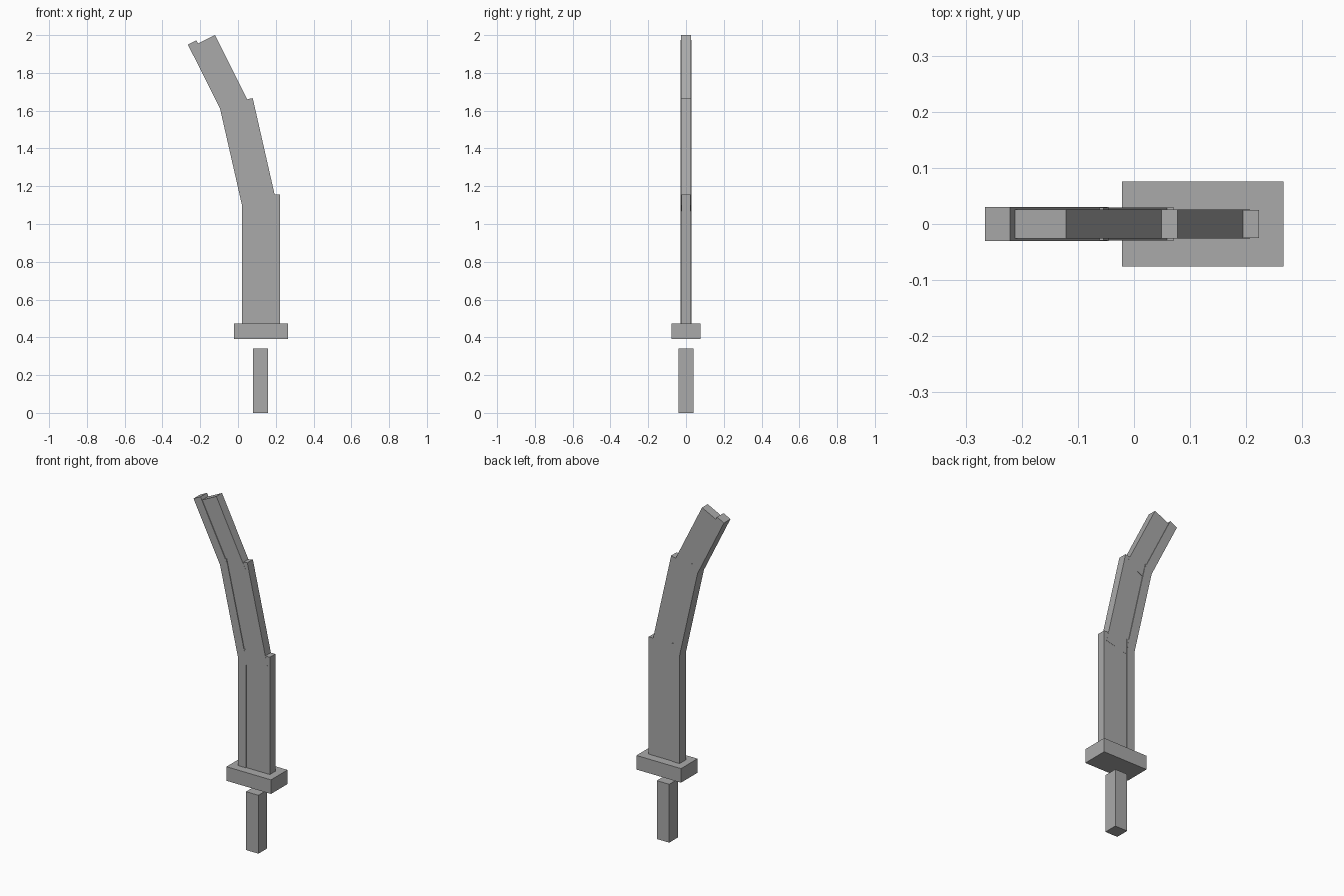
import bpy
from math import radians, sin, cos
from mathutils import Matrix

cube = bpy.data.objects.get("Cube")
if cube:
    bpy.data.objects.remove(cube, do_unlink=True)

# Single grey finish
GREY = (0.4, 0.4, 0.4, 1.0)
mat = bpy.data.materials.new("plain_grey")
mat.use_nodes = True
mat.diffuse_color = GREY
mat.node_tree.nodes["Principled BSDF"].inputs["Base Color"].default_value = GREY


def box(name, across, along, half_depth, origin=(0, 0), lean=0):
    """Box spanning two ranges in the x-z plane, leaned towards -x about origin."""
    bpy.ops.mesh.primitive_cube_add(size=1)
    ob = bpy.context.object
    ob.name = ob.data.name = name
    size = (across[1] - across[0], 2 * half_depth, along[1] - along[0])
    mid = (sum(across) / 2, 0, sum(along) / 2)
    ob.data.transform(Matrix.Translation(mid) @ Matrix.Diagonal((*size, 1)))
    ob.location = (origin[0], 0, origin[1])
    ob.rotation_euler.y = -radians(lean)
    ob.data.materials.append(mat)
    return ob


# Handle and guard
box("handle", (0.08, 0.16), (0, 0.34), 0.04)
box("guard", (-0.021, 0.266), (0.39, 0.472), 0.076)

# Blade sections: corner of the cutting edge, lean, edge length, body width range, body length range
sections = [
    ("lower", (0.021, 0.47), 0, 0.69, (0.04, 0.202), (0, 0.685)),
    ("middle", (0.021, 1.10), 12.8, 0.56, (0.04, 0.181), (-0.041, 0.54)),
    ("upper", (-0.09, 1.60), 26.6, 0.392, (0.04, 0.151), (-0.047, 0.372)),
]
for i, (name, corner, lean, length, width, span) in enumerate(sections):
    step = i * 0.0005
    box(name + "_blade_edge", (0, 0.05), (0, length), 0.029 + step, corner, lean)
    box(name + "_blade_body", width, span, 0.025 + step, corner, lean)
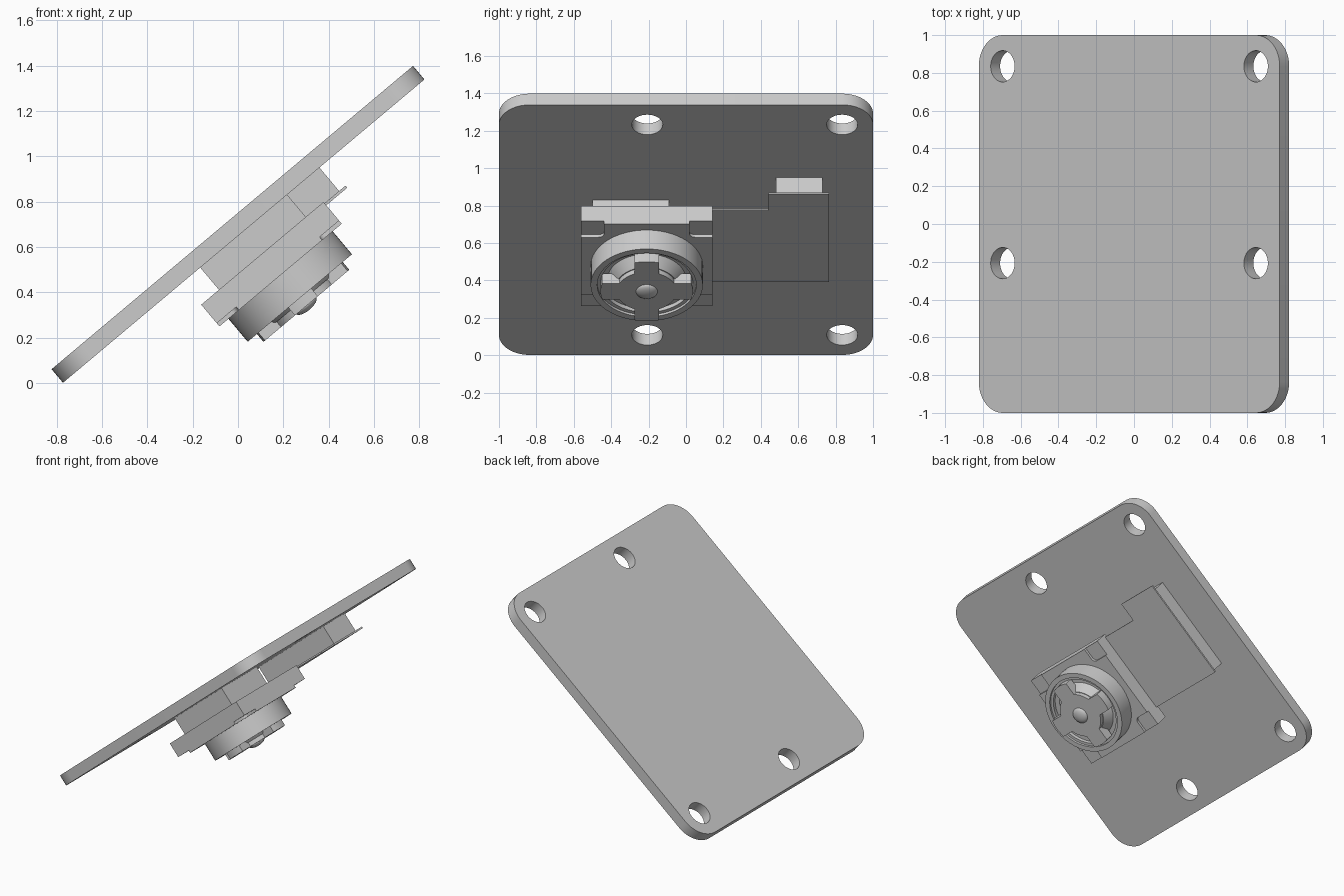
import bpy, bmesh
from math import sin, cos, asin, pi, radians
from mathutils import Matrix, Vector

cube = bpy.data.objects.get("Cube")
if cube:
    bpy.data.objects.remove(cube, do_unlink=True)

# One plain grey for the whole module
grey = bpy.data.materials.new("plain grey")
grey.use_nodes = True
colour = (0.6, 0.6, 0.6, 1)
grey.diffuse_color = colour
grey.node_tree.nodes["Principled BSDF"].inputs["Base Color"].default_value = colour

# Parts are laid out on the board's underside, then tilted together;
# depth is measured from that underside towards the lens
THICK = 0.078
TILT = Matrix.Translation((0, 0, 0.70)) @ Matrix.Rotation(radians(-40), 4, 'Y')
LENS_Y = -0.21


def finish(name, mesh):
    bm = bmesh.new()
    bm.from_mesh(mesh)
    bmesh.ops.remove_doubles(bm, verts=bm.verts, dist=1e-5)
    bmesh.ops.recalc_face_normals(bm, faces=bm.faces)
    bm.to_mesh(mesh)
    bm.free()
    mesh.transform(TILT)
    mesh.materials.clear()
    mesh.materials.append(grey)
    obj = bpy.data.objects.new(name, mesh)
    bpy.context.collection.objects.link(obj)
    bpy.ops.object.select_all(action='DESELECT')
    obj.select_set(True)
    bpy.context.view_layer.objects.active = obj
    bpy.ops.object.shade_smooth_by_angle(angle=radians(30))
    return obj


def slab(name, outlines, d0, d1):
    """Extrude flat outlines (inner ones become holes) between two depths."""
    curve = bpy.data.curves.new(name, 'CURVE')
    curve.dimensions = '2D'
    curve.fill_mode = 'BOTH'
    curve.extrude = (d1 - d0) / 2
    for outline in outlines:
        spline = curve.splines.new('POLY')
        spline.points.add(len(outline) - 1)
        for point, (x, y) in zip(spline.points, outline):
            point.co = (x, y, 0, 1)
        spline.use_cyclic_u = True
    temp = bpy.data.objects.new(name + "_outline", curve)
    bpy.context.collection.objects.link(temp)
    bpy.context.view_layer.update()
    mesh = bpy.data.meshes.new_from_object(
        temp.evaluated_get(bpy.context.evaluated_depsgraph_get()))
    bpy.data.objects.remove(temp, do_unlink=True)
    mesh.transform(Matrix.Translation((0, 0, -THICK / 2 - (d0 + d1) / 2)))
    return finish(name, mesh)


def lathe(name, profile, steps=64):
    """Turn a (radius, depth) profile about the lens axis."""
    bm = bmesh.new()
    verts = [bm.verts.new((r, 0, -THICK / 2 - d)) for r, d in profile]
    edges = [bm.edges.new(pair) for pair in zip(verts, verts[1:])]
    bmesh.ops.spin(bm, geom=verts + edges, cent=(0, 0, 0), axis=(0, 0, 1),
                   angle=2 * pi, steps=steps)
    bmesh.ops.translate(bm, verts=bm.verts, vec=Vector((0, LENS_Y, 0)))
    mesh = bpy.data.meshes.new(name)
    bm.to_mesh(mesh)
    bm.free()
    return finish(name, mesh)


def arc(cx, cy, r, a0, a1, n=8):
    return [(cx + r * cos(a0 + (a1 - a0) * i / n),
             cy + r * sin(a0 + (a1 - a0) * i / n)) for i in range(n + 1)]


def rect(x0, x1, y0, y1):
    return [(x0, y0), (x1, y0), (x1, y1), (x0, y1)]


# Circuit board with rounded corners and four screw holes
half_x, half_y, corner = 1.04, 1.0, 0.165
board = []
for k, (sx, sy) in enumerate([(1, 1), (-1, 1), (-1, -1), (1, -1)]):
    board += arc(sx * (half_x - corner), sy * (half_y - corner), corner,
                 k * pi / 2, (k + 1) * pi / 2, 12)
holes = [arc(x, y, 0.083, 0, 2 * pi, 40)[:-1]
         for x in (-0.875, 0.875) for y in (0.835, -0.207)]
slab("circuit_board", [board] + holes, -THICK, 0)

# Connector, its cover plate and the flat cable to the camera
slab("connector", [rect(-0.25, 0.436, 0.48, 0.73)], 0, 0.135)
slab("connector_plate", [rect(-0.26, 0.473, 0.44, 0.765)], 0.135, 0.147)
slab("flat_cable", [rect(-0.26, 0.335, 0.05, 0.44)], 0.135, 0.146)

# Camera pedestal and square housing
slab("camera_pedestal", [rect(-0.25, 0.25, -0.50, -0.09)], 0, 0.128)
side = 0.352
slab("camera_housing", [rect(-side, side, LENS_Y - side, LENS_Y + side)], 0.128, 0.235)

# Housing face with a rounded notch at every corner
notch = [(side, 0.228)] + arc(0.27, 0.258, 0.03, -pi / 2, -pi, 6) + [(0.24, side)]
face = []
for sx, sy in [(1, 1), (-1, 1), (-1, -1), (1, -1)]:
    corner_pts = [(sx * x, LENS_Y + sy * y) for x, y in notch]
    face += corner_pts if sx * sy > 0 else corner_pts[::-1]
slab("housing_face", [face], 0.235, 0.253)

# Lens barrel with a stepped recess and a conical hub
lathe("lens_barrel", [(0, 0.24), (0.30, 0.24), (0.30, 0.385), (0.265, 0.385),
                      (0.265, 0.37), (0.245, 0.37), (0.245, 0.345),
                      (0.21, 0.345), (0.165, 0.40), (0, 0.40)])

# Four-armed lens cap
arm_r, hub_r, arm_half = 0.247, 0.16, 0.066
tip, root = asin(arm_half / arm_r), asin(arm_half / hub_r)
cap = []
for k in range(4):
    a = k * pi / 2
    cap += arc(0, LENS_Y, arm_r, a - tip, a + tip, 6)
    cap += arc(0, LENS_Y, hub_r, a + root, a + pi / 2 - root, 8)
slab("lens_cap", [cap], 0.36, 0.43)

# Small domed lens
dome = [(0.058 * cos(i * pi / 12), 0.428 + 0.024 * sin(i * pi / 12)) for i in range(6)]
lathe("lens", [(0, 0.42), (0.058, 0.42)] + dome + [(0, 0.452)], 32)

__________________________________________________

▶ **Directions for this task**
Omit the pictures and output all of the other material exactly.

▶ **Exercise solution**
import bpy
from math import radians, sin, cos
from mathutils import Matrix

cube = bpy.data.objects.get("Cube")
if cube:
    bpy.data.objects.remove(cube, do_unlink=True)

# Single grey finish
GREY = (0.4, 0.4, 0.4, 1.0)
mat = bpy.data.materials.new("plain_grey")
mat.use_nodes = True
mat.diffuse_color = GREY
mat.node_tree.nodes["Principled BSDF"].inputs["Base Color"].default_value = GREY


def box(name, across, along, half_depth, origin=(0, 0), lean=0):
    """Box spanning two ranges in the x-z plane, leaned towards -x about origin."""
    bpy.ops.mesh.primitive_cube_add(size=1)
    ob = bpy.context.object
    ob.name = ob.data.name = name
    size = (across[1] - across[0], 2 * half_depth, along[1] - along[0])
    mid = (sum(across) / 2, 0, sum(along) / 2)
    ob.data.transform(Matrix.Translation(mid) @ Matrix.Diagonal((*size, 1)))
    ob.location = (origin[0], 0, origin[1])
    ob.rotation_euler.y = -radians(lean)
    ob.data.materials.append(mat)
    return ob


# Handle and guard
box("handle", (0.08, 0.16), (0, 0.34), 0.04)
box("guard", (-0.021, 0.266), (0.39, 0.472), 0.076)

# Blade sections: corner of the cutting edge, lean, edge length, body width range, body length range
sections = [
    ("lower", (0.021, 0.47), 0, 0.69, (0.04, 0.202), (0, 0.685)),
    ("middle", (0.021, 1.10), 12.8, 0.56, (0.04, 0.181), (-0.041, 0.54)),
    ("upper", (-0.09, 1.60), 26.6, 0.392, (0.04, 0.151), (-0.047, 0.372)),
]
for i, (name, corner, lean, length, width, span) in enumerate(sections):
    step = i * 0.0005
    box(name + "_blade_edge", (0, 0.05), (0, length), 0.029 + step, corner, lean)
    box(name + "_blade_body", width, span, 0.025 + step, corner, lean)
import bpy, bmesh
from math import sin, cos, asin, pi, radians
from mathutils import Matrix, Vector

cube = bpy.data.objects.get("Cube")
if cube:
    bpy.data.objects.remove(cube, do_unlink=True)

# One plain grey for the whole module
grey = bpy.data.materials.new("plain grey")
grey.use_nodes = True
colour = (0.6, 0.6, 0.6, 1)
grey.diffuse_color = colour
grey.node_tree.nodes["Principled BSDF"].inputs["Base Color"].default_value = colour

# Parts are laid out on the board's underside, then tilted together;
# depth is measured from that underside towards the lens
THICK = 0.078
TILT = Matrix.Translation((0, 0, 0.70)) @ Matrix.Rotation(radians(-40), 4, 'Y')
LENS_Y = -0.21


def finish(name, mesh):
    bm = bmesh.new()
    bm.from_mesh(mesh)
    bmesh.ops.remove_doubles(bm, verts=bm.verts, dist=1e-5)
    bmesh.ops.recalc_face_normals(bm, faces=bm.faces)
    bm.to_mesh(mesh)
    bm.free()
    mesh.transform(TILT)
    mesh.materials.clear()
    mesh.materials.append(grey)
    obj = bpy.data.objects.new(name, mesh)
    bpy.context.collection.objects.link(obj)
    bpy.ops.object.select_all(action='DESELECT')
    obj.select_set(True)
    bpy.context.view_layer.objects.active = obj
    bpy.ops.object.shade_smooth_by_angle(angle=radians(30))
    return obj


def slab(name, outlines, d0, d1):
    """Extrude flat outlines (inner ones become holes) between two depths."""
    curve = bpy.data.curves.new(name, 'CURVE')
    curve.dimensions = '2D'
    curve.fill_mode = 'BOTH'
    curve.extrude = (d1 - d0) / 2
    for outline in outlines:
        spline = curve.splines.new('POLY')
        spline.points.add(len(outline) - 1)
        for point, (x, y) in zip(spline.points, outline):
            point.co = (x, y, 0, 1)
        spline.use_cyclic_u = True
    temp = bpy.data.objects.new(name + "_outline", curve)
    bpy.context.collection.objects.link(temp)
    bpy.context.view_layer.update()
    mesh = bpy.data.meshes.new_from_object(
        temp.evaluated_get(bpy.context.evaluated_depsgraph_get()))
    bpy.data.objects.remove(temp, do_unlink=True)
    mesh.transform(Matrix.Translation((0, 0, -THICK / 2 - (d0 + d1) / 2)))
    return finish(name, mesh)


def lathe(name, profile, steps=64):
    """Turn a (radius, depth) profile about the lens axis."""
    bm = bmesh.new()
    verts = [bm.verts.new((r, 0, -THICK / 2 - d)) for r, d in profile]
    edges = [bm.edges.new(pair) for pair in zip(verts, verts[1:])]
    bmesh.ops.spin(bm, geom=verts + edges, cent=(0, 0, 0), axis=(0, 0, 1),
                   angle=2 * pi, steps=steps)
    bmesh.ops.translate(bm, verts=bm.verts, vec=Vector((0, LENS_Y, 0)))
    mesh = bpy.data.meshes.new(name)
    bm.to_mesh(mesh)
    bm.free()
    return finish(name, mesh)


def arc(cx, cy, r, a0, a1, n=8):
    return [(cx + r * cos(a0 + (a1 - a0) * i / n),
             cy + r * sin(a0 + (a1 - a0) * i / n)) for i in range(n + 1)]


def rect(x0, x1, y0, y1):
    return [(x0, y0), (x1, y0), (x1, y1), (x0, y1)]


# Circuit board with rounded corners and four screw holes
half_x, half_y, corner = 1.04, 1.0, 0.165
board = []
for k, (sx, sy) in enumerate([(1, 1), (-1, 1), (-1, -1), (1, -1)]):
    board += arc(sx * (half_x - corner), sy * (half_y - corner), corner,
                 k * pi / 2, (k + 1) * pi / 2, 12)
holes = [arc(x, y, 0.083, 0, 2 * pi, 40)[:-1]
         for x in (-0.875, 0.875) for y in (0.835, -0.207)]
slab("circuit_board", [board] + holes, -THICK, 0)

# Connector, its cover plate and the flat cable to the camera
slab("connector", [rect(-0.25, 0.436, 0.48, 0.73)], 0, 0.135)
slab("connector_plate", [rect(-0.26, 0.473, 0.44, 0.765)], 0.135, 0.147)
slab("flat_cable", [rect(-0.26, 0.335, 0.05, 0.44)], 0.135, 0.146)

# Camera pedestal and square housing
slab("camera_pedestal", [rect(-0.25, 0.25, -0.50, -0.09)], 0, 0.128)
side = 0.352
slab("camera_housing", [rect(-side, side, LENS_Y - side, LENS_Y + side)], 0.128, 0.235)

# Housing face with a rounded notch at every corner
notch = [(side, 0.228)] + arc(0.27, 0.258, 0.03, -pi / 2, -pi, 6) + [(0.24, side)]
face = []
for sx, sy in [(1, 1), (-1, 1), (-1, -1), (1, -1)]:
    corner_pts = [(sx * x, LENS_Y + sy * y) for x, y in notch]
    face += corner_pts if sx * sy > 0 else corner_pts[::-1]
slab("housing_face", [face], 0.235, 0.253)

# Lens barrel with a stepped recess and a conical hub
lathe("lens_barrel", [(0, 0.24), (0.30, 0.24), (0.30, 0.385), (0.265, 0.385),
                      (0.265, 0.37), (0.245, 0.37), (0.245, 0.345),
                      (0.21, 0.345), (0.165, 0.40), (0, 0.40)])

# Four-armed lens cap
arm_r, hub_r, arm_half = 0.247, 0.16, 0.066
tip, root = asin(arm_half / arm_r), asin(arm_half / hub_r)
cap = []
for k in range(4):
    a = k * pi / 2
    cap += arc(0, LENS_Y, arm_r, a - tip, a + tip, 6)
    cap += arc(0, LENS_Y, hub_r, a + root, a + pi / 2 - root, 8)
slab("lens_cap", [cap], 0.36, 0.43)

# Small domed lens
dome = [(0.058 * cos(i * pi / 12), 0.428 + 0.024 * sin(i * pi / 12)) for i in range(6)]
lathe("lens", [(0, 0.42), (0.058, 0.42)] + dome + [(0, 0.452)], 32)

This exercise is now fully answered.